◆ EXERCISE GOAL: Find each line below that includes "objects", then copy it.

◆ PROVIDED INFORMATION:
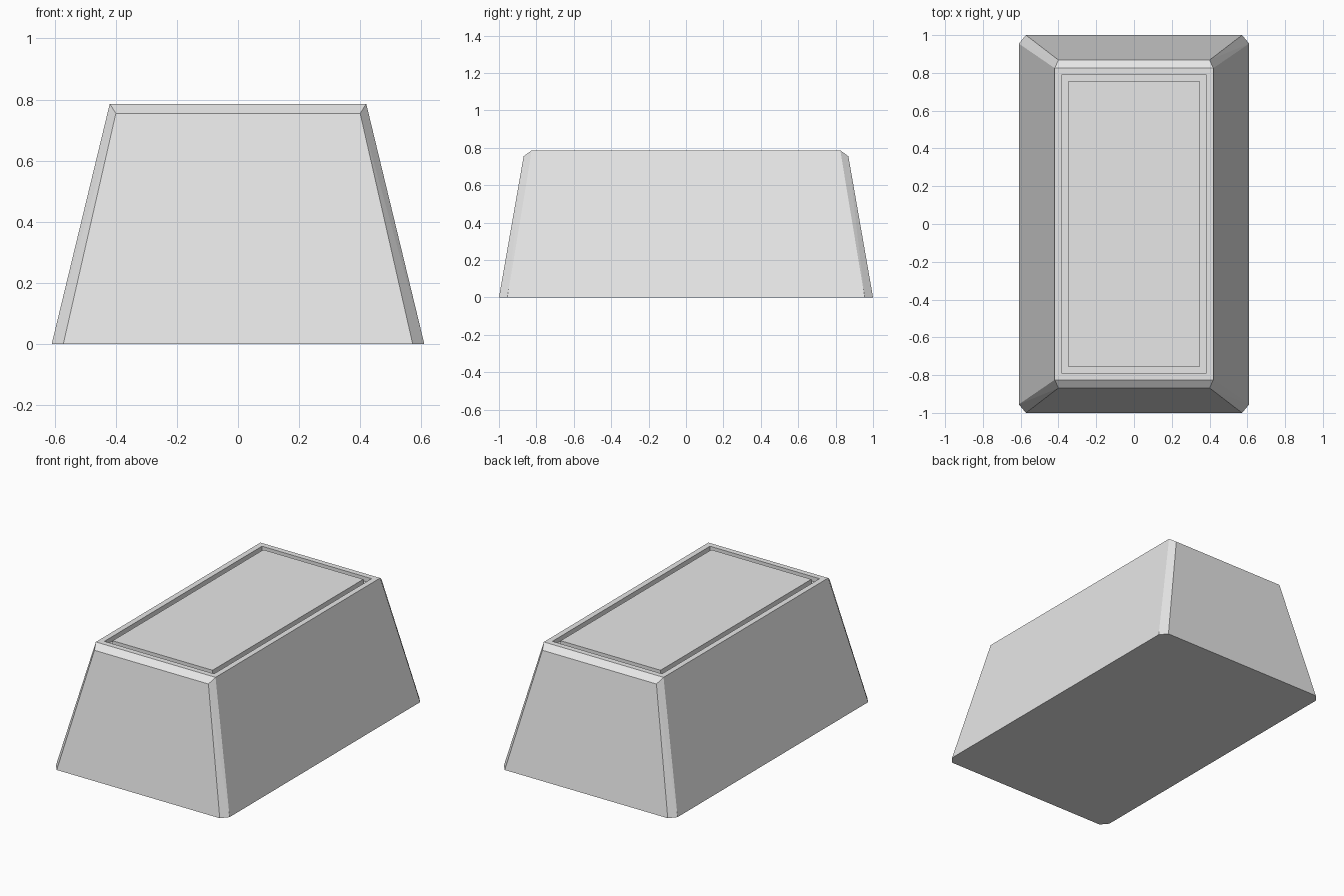
import bpy
import bmesh

cube = bpy.data.objects.get("Cube")
if cube:
    bpy.data.objects.remove(cube, do_unlink=True)

# Plain grey material
grey = bpy.data.materials.new("light_grey")
grey.use_nodes = True
colour = (0.8, 0.8, 0.8, 1.0)
grey.diffuse_color = colour
grey.node_tree.nodes["Principled BSDF"].inputs["Base Color"].default_value = colour

# Tapered body: one corner mirrored to all four, wrapped in a convex hull
corner = [
    (0.61, 0.955, 0.0),    # long side foot
    (0.572, 1.0, 0.0),     # end foot
    (0.40, 0.868, 0.755),  # end top, below the bevel
    (0.42, 0.825, 0.786),  # top corner
]
bm = bmesh.new()
for sx in (-1, 1):
    for sy in (-1, 1):
        for x, y, z in corner:
            bm.verts.new((sx * x, sy * y, z))
bmesh.ops.convex_hull(bm, input=bm.verts)
bmesh.ops.dissolve_limit(bm, angle_limit=0.02, verts=bm.verts, edges=bm.edges)
bmesh.ops.recalc_face_normals(bm, faces=bm.faces)

# Top: a rim, then a sunken groove around a flush centre panel
top = max(bm.faces, key=lambda f: f.calc_center_median().z)
bmesh.ops.inset_region(bm, faces=[top], thickness=0.05)
groove = bmesh.ops.inset_region(bm, faces=[top], thickness=0.048)["faces"]
sunk = bmesh.ops.extrude_face_region(bm, geom=groove)["geom"]
floor_verts = [g for g in sunk if isinstance(g, bmesh.types.BMVert)]
bmesh.ops.translate(bm, verts=floor_verts, vec=(0, 0, -0.03))
bmesh.ops.delete(bm, geom=[f for f in groove if f.is_valid], context="FACES_ONLY")
bmesh.ops.recalc_face_normals(bm, faces=bm.faces)

mesh = bpy.data.meshes.new("ingot_body")
bm.to_mesh(mesh)
bm.free()
mesh.materials.append(grey)
body = bpy.data.objects.new("ingot_body", mesh)
bpy.context.collection.objects.link(body)
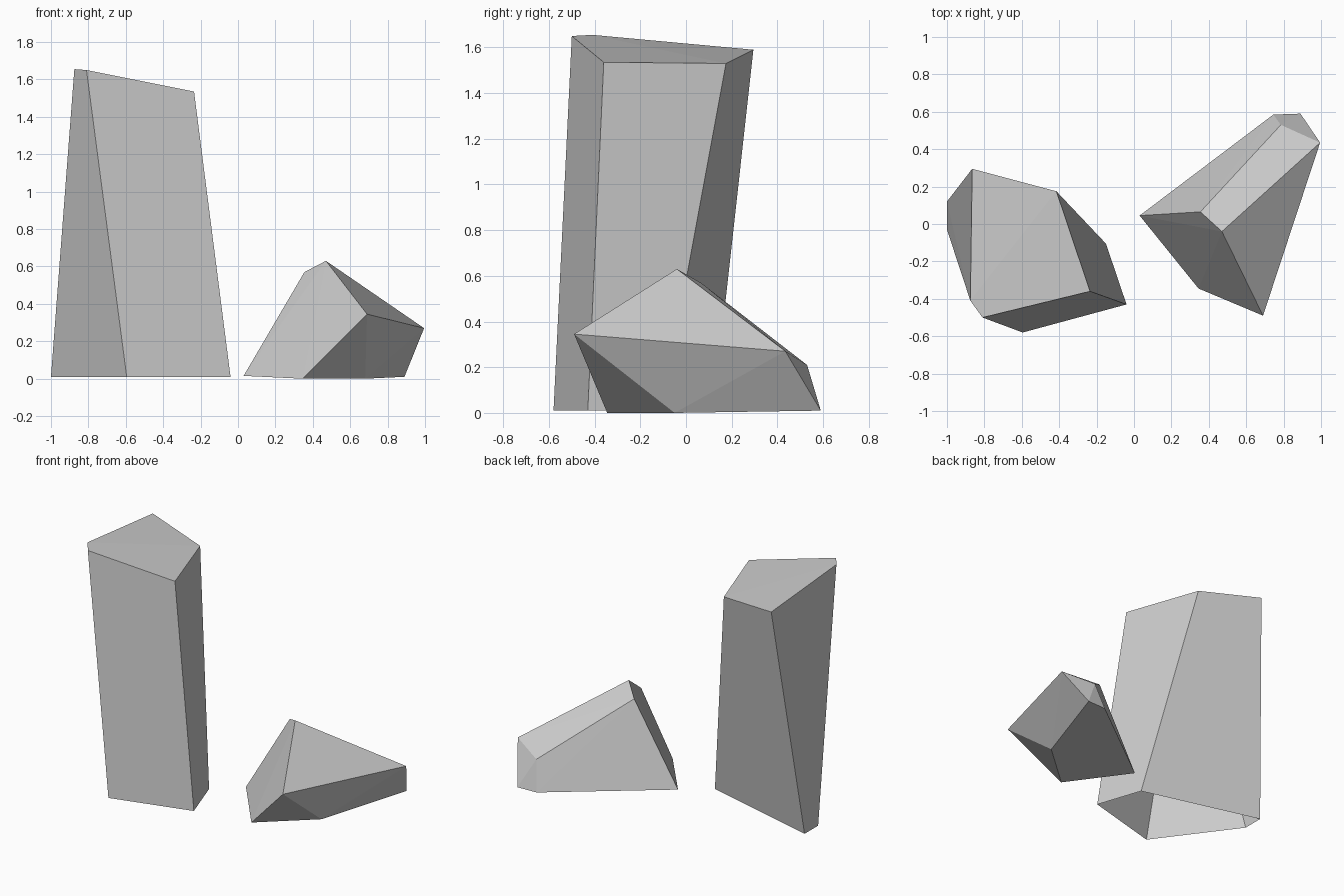
import bpy
import bmesh

if "Cube" in bpy.data.objects:
    bpy.data.objects.remove(bpy.data.objects["Cube"], do_unlink=True)

# One plain stone colour
GREY = (0.6, 0.6, 0.6, 1.0)
stone = bpy.data.materials.new("stone_grey")
stone.use_nodes = True
stone.diffuse_color = GREY
stone.node_tree.nodes["Principled BSDF"].inputs["Base Color"].default_value = GREY


def make_rock(name, corners, open_base=False):
    """Wrap flat facets around a few corner points."""
    bm = bmesh.new()
    for corner in corners:
        bm.verts.new(corner)
    bmesh.ops.convex_hull(bm, input=bm.verts[:])
    bmesh.ops.recalc_face_normals(bm, faces=bm.faces[:])
    bm.normal_update()
    if open_base:
        base = [f for f in bm.faces if f.normal.z < -0.9]
        bmesh.ops.delete(bm, geom=base, context='FACES')
    # Merge facets that lie in almost the same plane
    bmesh.ops.dissolve_limit(bm, angle_limit=0.02, verts=bm.verts[:], edges=bm.edges[:])
    mesh = bpy.data.meshes.new(name)
    bm.to_mesh(mesh)
    bm.free()
    mesh.materials.append(stone)
    rock = bpy.data.objects.new(name, mesh)
    bpy.context.collection.objects.link(rock)
    return rock


# Tall standing stone: five-sided foot and slanted five-sided crown, open below
foot = [(-1, -0.03), (-0.595, -0.58), (-0.04, -0.43), (-0.15, -0.105), (-1, 0.12)]
crown = [(-0.875, -0.41, 1.655), (-0.81, -0.5, 1.65), (-0.235, -0.36, 1.535),
         (-0.415, 0.175, 1.53), (-0.865, 0.295, 1.59)]
make_rock("tall_rock", [(x, y, 0.01) for x, y in foot] + crown, open_base=True)

# Low fallen stone: base corners, side corners, ridge corners
base = [(0.03, 0.045, 0.015), (0.345, -0.345, 0), (0.68, -0.05, 0),
        (0.89, 0.59, 0.01), (0.745, 0.585, 0.01)]
sides = [(0.69, -0.49, 0.345), (0.995, 0.435, 0.27), (0.785, 0.53, 0.21)]
ridge = [(0.355, 0.065, 0.57), (0.47, -0.04, 0.63)]
make_rock("low_rock", base + sides + ridge)
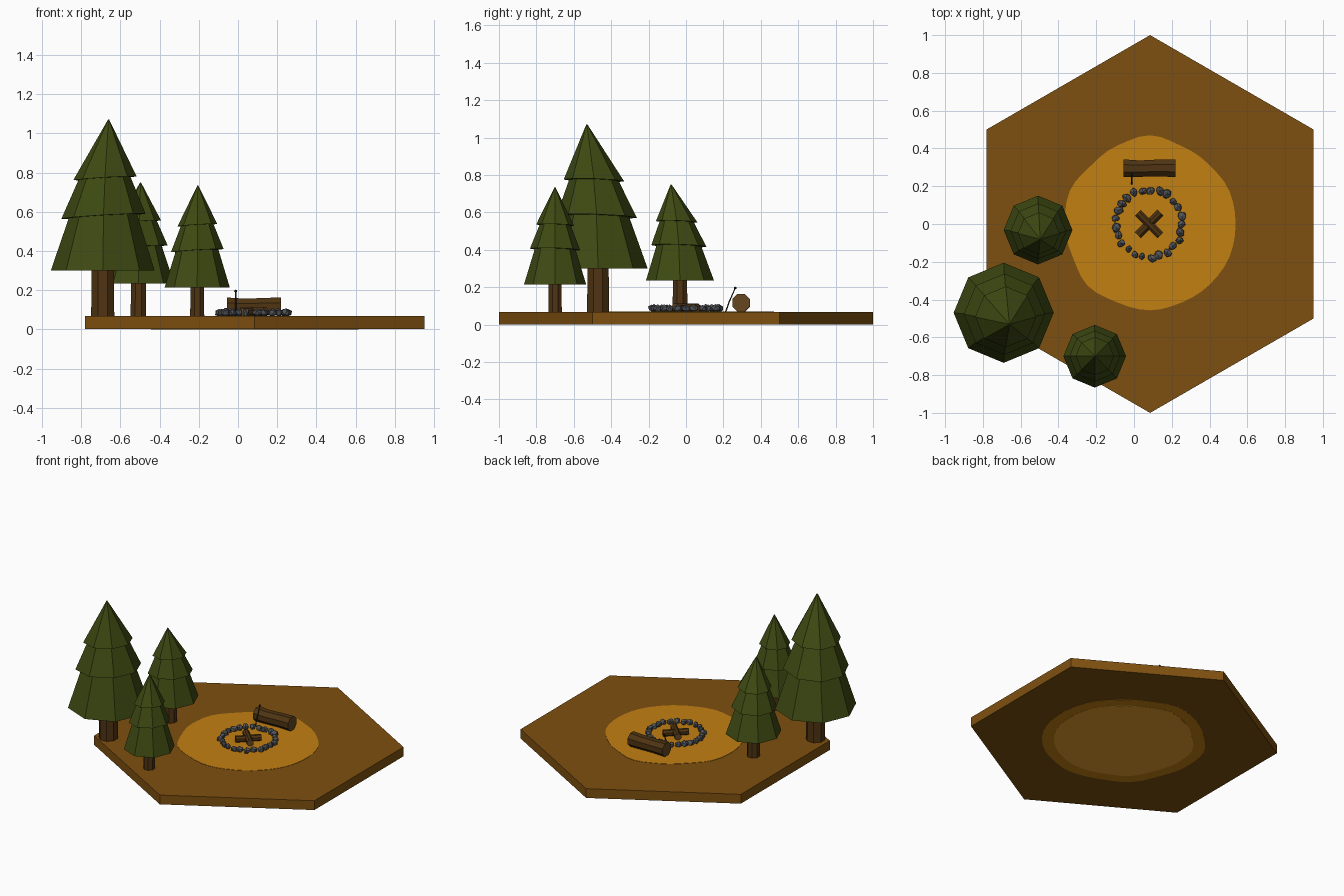
import bpy, bmesh, math, random
from mathutils import Vector, Matrix

if "Cube" in bpy.data.objects:
    bpy.data.objects.remove(bpy.data.objects["Cube"])

random.seed(4)
CX = 0.085      # centre of the tile
TOP = 0.068     # ground level


def material(name, rgb):
    m = bpy.data.materials.new(name)
    m.diffuse_color = (*rgb, 1)
    m.use_nodes = True
    m.node_tree.nodes["Principled BSDF"].inputs["Base Color"].default_value = m.diffuse_color
    return m


EARTH = material("brown earth", (0.21, 0.08, 0.005))
SAND = material("sandy clearing", (0.54, 0.215, 0.006))
GLOW = material("pale orange", (1.0, 0.44, 0.03))
GREEN = material("pine green", (0.048, 0.068, 0.006))
BARK = material("bark", (0.078, 0.034, 0.006))
WOOD = material("cut wood", (0.125, 0.062, 0.014))
STONE = material("grey stone", (0.085, 0.09, 0.10))
CHAR = material("charred twig", (0.03, 0.018, 0.01))


def finish(name, bm, *mats):
    bmesh.ops.recalc_face_normals(bm, faces=bm.faces)
    me = bpy.data.meshes.new(name)
    bm.to_mesh(me)
    bm.free()
    for m in mats:
        me.materials.append(m)
    ob = bpy.data.objects.new(name, me)
    bpy.context.collection.objects.link(ob)
    return ob


def loft(bm, rings):
    """Skin a list of equally long point rings and cap both ends."""
    vs = [[bm.verts.new(p) for p in r] for r in rings]
    n = len(vs[0])
    for a, b in zip(vs, vs[1:]):
        for i in range(n):
            j = (i + 1) % n
            bm.faces.new((a[i], a[j], b[j], b[i]))
    caps = [bm.faces.new(vs[0][::-1]), bm.faces.new(vs[-1])]
    return caps


def circle(x, y, z, r, n=8, turn=0.0):
    return [(x + r * math.cos(turn + math.tau * i / n),
             y + r * math.sin(turn + math.tau * i / n), z) for i in range(n)]


def tube(name, path, radii, n, *mats, turn=0.0):
    """Round bar along a path; caps take the second material if given."""
    bm = bmesh.new()
    path = [Vector(p) for p in path]
    q = (path[-1] - path[0]).to_track_quat('Z', 'Y')
    rings = [[p + q @ Vector(c) for c in circle(0, 0, 0, r, n, turn)]
             for p, r in zip(path, radii)]
    caps = loft(bm, rings)
    if len(mats) > 1:
        for f in caps:
            f.material_index = 1
    return finish(name, bm, *mats)


# Hexagonal ground tile
bm = bmesh.new()
loft(bm, [circle(CX, 0, z, 1.0, 6, math.pi / 2) for z in (0.002, TOP)])
finish("ground_tile", bm, EARTH)

# Rounded uneven clearing on top, with its wider footprint underneath
OUTLINE = [0.453, 0.455, 0.443, 0.445, 0.47, 0.45, 0.44, 0.46,
           0.452, 0.445, 0.465, 0.45, 0.457, 0.448, 0.45, 0.455]


def patch(name, z0, z1, scale, mat):
    n, sub = len(OUTLINE), 3
    pts = []
    for i in range(n * sub):
        k, t = divmod(i, sub)
        t = (1 - math.cos(math.pi * t / sub)) / 2
        r = scale * (OUTLINE[k] * (1 - t) + OUTLINE[(k + 1) % n] * t)
        a = math.tau * i / (n * sub)
        pts.append((CX + r * math.cos(a), r * math.sin(a)))
    bm = bmesh.new()
    loft(bm, [[(x, y, z) for x, y in pts] for z in (z0, z1)])
    finish(name, bm, mat)


patch("clearing", TOP - 0.002, TOP + 0.002, 1.0, SAND)
patch("underside_ring", 0.001, 0.003, 1.17, SAND)
patch("underside_patch", 0.0, 0.003, 1.0, GLOW)


# Pines: octagonal trunk and three stacked skirts, the tip leaning a little
def pine(name, x, y, trunk_r, z0, z1, r, tip):
    tube(name + "_trunk", [(x, y, TOP - 0.01), (x, y, z0 + 0.03)],
         [trunk_r, trunk_r * 0.95], 8, BARK, turn=math.pi / 8)
    h = z1 - z0
    # (bottom height, bottom radius, top height, top radius)
    tiers = [(0.0, 1.0, 0.40, 0.62), (0.36, 0.81, 0.66, 0.44), (0.61, 0.61, 1.0, 0.012)]
    for i, (a, ra, b, rb) in enumerate(tiers):
        bm = bmesh.new()
        rings = []
        for t, rr in ((a, ra), (b, rb)):
            lean = t ** 2
            ring = circle(x + (tip[0] - x) * lean, y + (tip[1] - y) * lean,
                          z0 + h * t, r * rr)
            if i and t == a:    # uneven hem on the upper skirts
                ring = [(px, py, pz + 0.06 * (px - x) - 0.03 * (py - y)) for px, py, pz in ring]
            rings.append(ring)
        loft(bm, rings)
        finish(f"{name}_skirt_{i + 1}", bm, GREEN)


pine("large_pine", -0.69, -0.47, 0.064, 0.30, 1.07, 0.265, (-0.66, -0.53))
pine("middle_pine", -0.508, -0.032, 0.043, 0.235, 0.75, 0.182, (-0.497, -0.08))
pine("small_pine", -0.208, -0.70, 0.039, 0.215, 0.735, 0.166, (-0.205, -0.70))

# Ring of stones around the fire
COUNT = 25
bm = bmesh.new()
for i in range(COUNT):
    a = math.tau * (i + random.uniform(-0.12, 0.12)) / COUNT
    d = 0.178 + random.uniform(-0.008, 0.008)
    s = random.uniform(0.019, 0.027)
    mat = (Matrix.Translation((0.08 + d * math.cos(a), 0.003 + d * math.sin(a), TOP + 0.018))
           @ Matrix.Rotation(random.uniform(0, math.tau), 4, 'Z')
           @ Matrix.Diagonal((s * 1.1, s * 0.9, 0.022, 1)))
    bmesh.ops.create_icosphere(bm, subdivisions=1, radius=1, matrix=mat)
for v in bm.verts:
    v.co += Vector([random.uniform(-0.003, 0.003) for _ in range(3)])
finish("fire_stones", bm, STONE)

# Crossed firewood
for name, a, z in (("firewood_lower", 45, 0.088), ("firewood_upper", 135, 0.093)):
    d = Vector((math.cos(math.radians(a)), math.sin(math.radians(a)), 0)) * 0.084
    c = Vector((0.08, 0, z))
    tube(name, [c - d, c + d], [0.023, 0.023], 8, BARK, WOOD, turn=math.pi / 8)

# Log seat with slightly uneven girth
tube("log_seat", [(-0.055, 0.295, 0.116), (0.03, 0.293, 0.114), (0.13, 0.297, 0.116), (0.22, 0.295, 0.117)],
     [0.051, 0.047, 0.048, 0.051], 8, BARK, WOOD, turn=math.pi / 8)

# Roasting stick leaning on the log, with a small tip
tube("roasting_stick", [(-0.012, 0.212, TOP), (-0.012, 0.232, 0.125), (-0.012, 0.25, 0.165), (-0.012, 0.263, 0.195)],
     [0.004, 0.004, 0.0035, 0.003], 6, CHAR)
bm = bmesh.new()
bmesh.ops.create_icosphere(bm, subdivisions=1, radius=0.008,
                           matrix=Matrix.Translation((-0.012, 0.263, 0.196)))
finish("stick_tip", bm, CHAR)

◆ WORKED SOLUTION:
cube = bpy.data.objects.get("Cube")
    bpy.data.objects.remove(cube, do_unlink=True)
body = bpy.data.objects.new("ingot_body", mesh)
bpy.context.collection.objects.link(body)
if "Cube" in bpy.data.objects:
    bpy.data.objects.remove(bpy.data.objects["Cube"], do_unlink=True)
    rock = bpy.data.objects.new(name, mesh)
    bpy.context.collection.objects.link(rock)
if "Cube" in bpy.data.objects:
    bpy.data.objects.remove(bpy.data.objects["Cube"])
    ob = bpy.data.objects.new(name, me)
    bpy.context.collection.objects.link(ob)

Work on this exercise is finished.